In an enmeshed family, separate individual identity is not allowed. As each person grows up, no one is allowed to “practice” relying on themselves. They aren’t allowed to learn how to be by themselves, or to develop their own personal resources, skills, and abilities over time.
These unhealthy family patterns also attempt to control all aspects of each family member’s behaviors, thinking, and responses. Enmeshed families manage everything… for the other person’s “own good.” In fact, there is a desire to not only help, but to “over-help.” It is as if there is no identity outside of being needed or taking care of “others”.
Symbiosis as Control
Symbiosis is when two organisms live off each other and cannot function separately. For example, in biology, one part of a plant gets the moisture and the other the nutrition. If you separate these two parts, the plant will die.
This works well for plants, but not for human beings who need to grow more independent and separate over time. In a dysfunctional human symbiosis, there is a fear that one cannot survive alone without being a part of the larger unit. As a result, the self identity in enmeshed families comes only from others, not the self.
The Death of Individuality
In a healthy family, each person chooses their own family role. They are even encouraged to change roles if this is helpful or useful for personal development. Each person is recognized as having separate developmental stages that they need to handle by themselves, with decreasing parental structure and guidance.
This does not happen in unhealthy, enmeshed families. In enmeshed families, the family defines the role for each person. There are few individual, independent, and separate boundaries; everyone is involved in everyone’s feelings, needs and life. The enmeshed family dictates how each person should relate to the outside world. It does not even allow its family members to wrestle with learning from their mistakes.
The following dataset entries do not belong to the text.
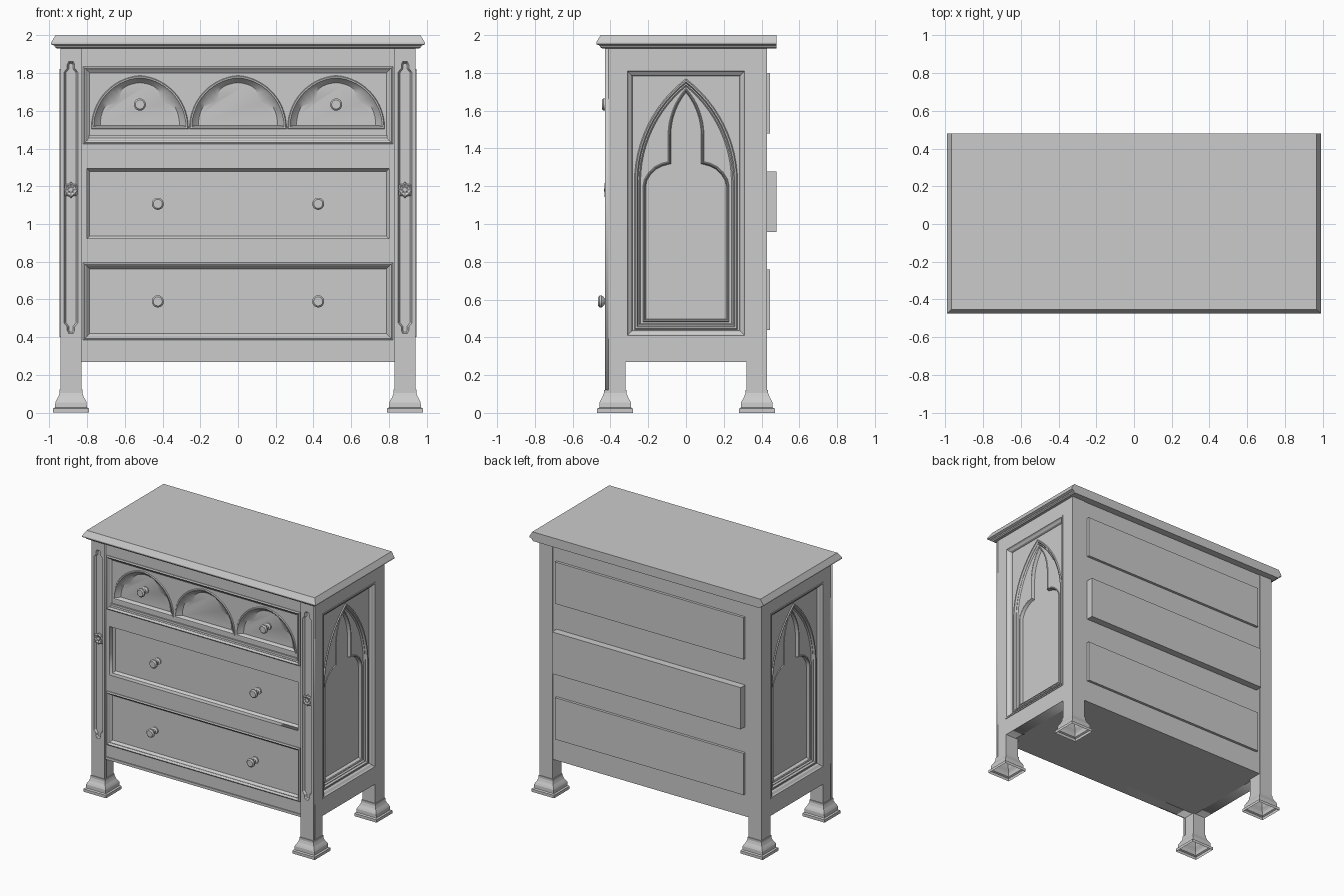
import bpy, bmesh, math
from mathutils import Matrix, Vector

if "Cube" in bpy.data.objects:
    bpy.data.objects.remove(bpy.data.objects["Cube"])

R90 = math.pi / 2
FLAT = Matrix.Identity(4)
FRONT = Matrix.Rotation(R90, 4, 'X')            # local (x, y, depth) -> (x, z, -y)
SIDES = [(s, Matrix.Rotation(s * R90, 4, 'Z') @ FRONT) for s in (1, -1)]


def finish(ob, smooth=False):
    bpy.ops.object.select_all(action='DESELECT')
    ob.select_set(True)
    bpy.context.view_layer.objects.active = ob
    if ob.type == 'CURVE':
        bpy.ops.object.convert(target='MESH')
    if smooth:
        bpy.ops.object.shade_smooth_by_angle(angle=math.radians(35))
    return ob


def loft(name, rings, rot, cap0=False, cap1=True, smooth=False):
    """Skin a stack of (outline, depth) rings with equal point counts."""
    bm = bmesh.new()
    vs = [[bm.verts.new(rot @ Vector((x, y, d))) for x, y in pts] for pts, d in rings]
    for a, b in zip(vs, vs[1:]):
        n = len(a)
        for i in range(n):
            j = (i + 1) % n
            bm.faces.new((a[i], a[j], b[j], b[i]))
    if cap0:
        bm.faces.new(vs[0][::-1])
    if cap1:
        bm.faces.new(vs[-1])
    me = bpy.data.meshes.new(name)
    bm.to_mesh(me)
    bm.free()
    ob = bpy.data.objects.new(name, me)
    bpy.context.collection.objects.link(ob)
    return finish(ob, smooth)


def plate(name, outlines, d0, d1, rot):
    """Flat board between two depths; outlines after the first are holes."""
    cu = bpy.data.curves.new(name, 'CURVE')
    cu.dimensions, cu.fill_mode, cu.extrude = '2D', 'BOTH', (d1 - d0) / 2
    for pts in outlines:
        sp = cu.splines.new('POLY')
        sp.points.add(len(pts) - 1)
        for p, (x, y) in zip(sp.points, pts):
            p.co = (x, y, 0, 1)
        sp.use_cyclic_u = True
    ob = bpy.data.objects.new(name, cu)
    bpy.context.collection.objects.link(ob)
    ob.matrix_world = rot @ Matrix.Translation((0, 0, (d0 + d1) / 2))
    return finish(ob)


def rect(x0, x1, y0, y1):
    return [(x0, y0), (x1, y0), (x1, y1), (x0, y1)]


def box(name, x0, x1, y0, y1, z0, z1):
    return loft(name, [(rect(x0, x1, y0, y1), z0), (rect(x0, x1, y0, y1), z1)], FLAT, True)


def circle(cx, cy, r, n=20, lobe=1.0):
    return [(cx + r * (lobe if i % 2 else 1) * math.cos(math.tau * i / n),
             cy + r * (lobe if i % 2 else 1) * math.sin(math.tau * i / n)) for i in range(n)]


def inset(pts, d):
    """Mitred inward offset of a counter-clockwise outline."""
    out = []
    for i, p in enumerate(pts):
        p, a, b = Vector(p), Vector(pts[i - 1]), Vector(pts[(i + 1) % len(pts)])
        e, f = (p - a).normalized(), (b - p).normalized()
        n1, n2 = Vector((-e.y, e.x)), Vector((-f.y, f.x))
        q = p + (n1 + n2) * (d / (1 + n1.dot(n2)))
        out.append((q.x, q.y))
    return out


def moulding(name, pts, profile, rot, cap=True, smooth=False):
    return loft(name, [(inset(pts, i), d) for i, d in profile], rot, False, cap, smooth)


def sym(half, cx=0):
    left = [(-x, y) for x, y in reversed(half) if x > 1e-5]
    return [(cx + x, y) for x, y in half + left]


def arc_half(w, z, apex, n=10):
    """Right half of a pointed arch, from the springing up to the apex."""
    h = apex - z
    c = (h * h - w * w) / (2 * w)
    a = math.atan2(h, c)
    pts = [(-c + (c + w) * math.cos(a * i / n), z + (c + w) * math.sin(a * i / n)) for i in range(n)]
    return pts + [(0, apex)]


# Top slab with moulded front and side edges, straight at the back
loft("top_slab", [(rect(-a, a, -a + .515, .48), z) for a, z in
                  ((.96, 1.93), (.97, 1.937), (.972, 1.945), (.99, 1.952), (.99, 1.962), (.967, 2.0))],
     FLAT, True)

# Carcass core
box("carcass", -.85, .85, -.34, .425, .27, 1.935)

# Posts, feet, slots and rosettes
slot_half = [(.012, .42), (.02, .435), (.02, .455), (.036, .475),
             (.036, 1.805), (.02, 1.825), (.02, 1.845), (.012, 1.86)]
foot = ((.095, 0), (.095, .022), (.084, .028), (.083, .055), (.077, .068), (.067, .085), (.06, .105), (.06, .122), (.055, .122))
for sx in (1, -1):
    cx = sx * .885
    for name, cy in (("front", -.375), ("back", .375)):
        y0 = -.41 if cy < 0 else .32
        box(name + "_post", cx - .055, cx + .055, y0, cy + .055, .12, 1.935)
        loft(name + "_foot", [(rect(cx - r, cx + r, cy - r, cy + r), z) for r, z in foot], FLAT, False, False)
    slot = sym(slot_half, cx)
    plate("front_post_face", [rect(cx - .055, cx + .055, .12, 1.935), slot], .405, .43, FRONT)
    moulding("post_slot", slot, [(0, .43), (.006, .418), (.009, .414)], FRONT)
    loft("post_rosette", [(circle(cx, 1.18, r, 16, .8), d) for r, d in
                          ((.043, .412), (.043, .425), (.034, .432), (.016, .424))], FRONT)
    loft("rosette_bead", [(circle(cx, 1.18, r, 12), d) for r, d in
                          ((.014, .42), (.013, .43), (.007, .434))], FRONT)

# Front frame with three drawer openings
drawers = [("bottom", .59, 0.0), ("middle", 1.107, .035), ("top", 1.63, 0.0)]
plate("front_frame", [rect(-.835, .835, .27, 1.935)] +
      [rect(-.8, .8, z - .185, z + .187) for _, z, _ in drawers], .33, .415, FRONT)
box("front_bottom_bead", -.83, .83, -.422, -.34, .27, .29)

# Drawers: moulded front, box showing through the back, knobs
knob = ((.026, 0), (.026, .008), (.013, .016), (.013, .034), (.024, .042), (.032, .052), (.032, .062), (.024, .07))
for name, z, back in drawers:
    top = name == "top"
    face = .402 if top else .395 - back
    edge = rect(-.82, .82, z - .205, z + .205)
    moulding(name + "_drawer_front", edge,
             [(0, .40 - back), (0, .422 - back), (.008, .428 - back), (.016, .422 - back),
              (.02, .412 - back), (.034, face)], FRONT, not top)
    box(name + "_drawer_box", -.8, .8, .3, .445 + back, z - .15, z + .17)
    kx = .52 if top else .425
    floor = .375 if top else face
    for s in (1, -1):
        loft(name + "_knob", [(circle(s * kx, z if not top else 1.633, r), floor + d) for r, d in knob],
             FRONT, smooth=True)

# Three cusped arches carved in the top drawer
half = arc_half(.25, 1.51, 1.78, 14)
small = []
for i, (x, y) in enumerate(half):
    k = .84 - .17 * math.exp(-((i / 14 - .52) / .13) ** 2)
    small.append((x * k, 1.522 + (y - 1.51) * k))
arches = [sym(half, cx) for cx in (-.52, 0, .52)]
plate("arch_panel", [inset(rect(-.82, .82, 1.425, 1.835), .033)] + arches, .36, .402, FRONT)
box("lower_bead", -.79, .79, -.412, -.39, 1.455, 1.472)
for cx, pts in zip((-.52, 0, .52), arches):
    loft("arch_niche", [(inset(pts, -.008), .40), (inset(pts, -.003), .409), (inset(pts, .005), .408),
                        (inset(pts, .01), .4), (sym(small, cx), .375)], FRONT, smooth=True)

# Side panels: rails, frame moulding, pointed arch, cusped inner opening
arch = sym([(.27, .445)] + arc_half(.27, 1.22, 1.765, 12))
cusp = sym([(.225, .485), (.225, 1.2), (.218, 1.235), (.195, 1.272), (.165, 1.3), (.13, 1.318), (.092, 1.328)]
           + arc_half(.092, 1.47, 1.715, 8))
frame = rect(-.32, .32, .40, 1.82)
for s, rot in SIDES:
    plate("side_frame", [rect(-.325, .325, .27, 1.935), inset(frame, .002)], .84, .94, rot)
    moulding("side_frame_moulding", frame,
             [(0, .94), (0, .945), (.01, .945), (.016, .935), (.03, .925), (.036, .91)], rot, False)
    plate("side_panel", [inset(frame, .03), arch], .85, .911, rot)
    moulding("side_arch_moulding", arch,
             [(-.004, .91), (.002, .918), (.01, .916), (.016, .902), (.022, .904), (.03, .893)], rot, False, True)
    plate("side_tracery", [inset(arch, .024), cusp], .85, .894, rot)
    moulding("side_inner_panel", cusp,
             [(-.004, .893), (.001, .899), (.006, .896), (.012, .872)], rot, True, True)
How to Recognize Enmeshment
When someone feel that they will die if they have no one to care for, then they are struggling with co-dependent, enmeshed patterns with no “boundaries.” You should proceed very carefully with such individuals, as your goals for closeness will not mirror their own. In essence, you may not be playing a game, but they are (and cannot help it). The game is a surprisingly simple one: You can’t heal what you can’t feel.
Creating Healthy Boundaries
The extreme opposite of enmeshment is to be overly separate and not connected to anyone. That’s not healthy either as it creates many psychological walls that keep other people at a distance. What is needed is a balance: Flexible, intact boundaries and limits where values, beliefs and rules are established, but each person is allowed to explore and discover their own individual identity.
We need to allow each individual to get in touch with their own feelings and needs. To experience life, to risk, fall down, pick themselves up again, to feel alone, fearful, scared, and so on, as they develop themselves in the world. Otherwise, there is no growth.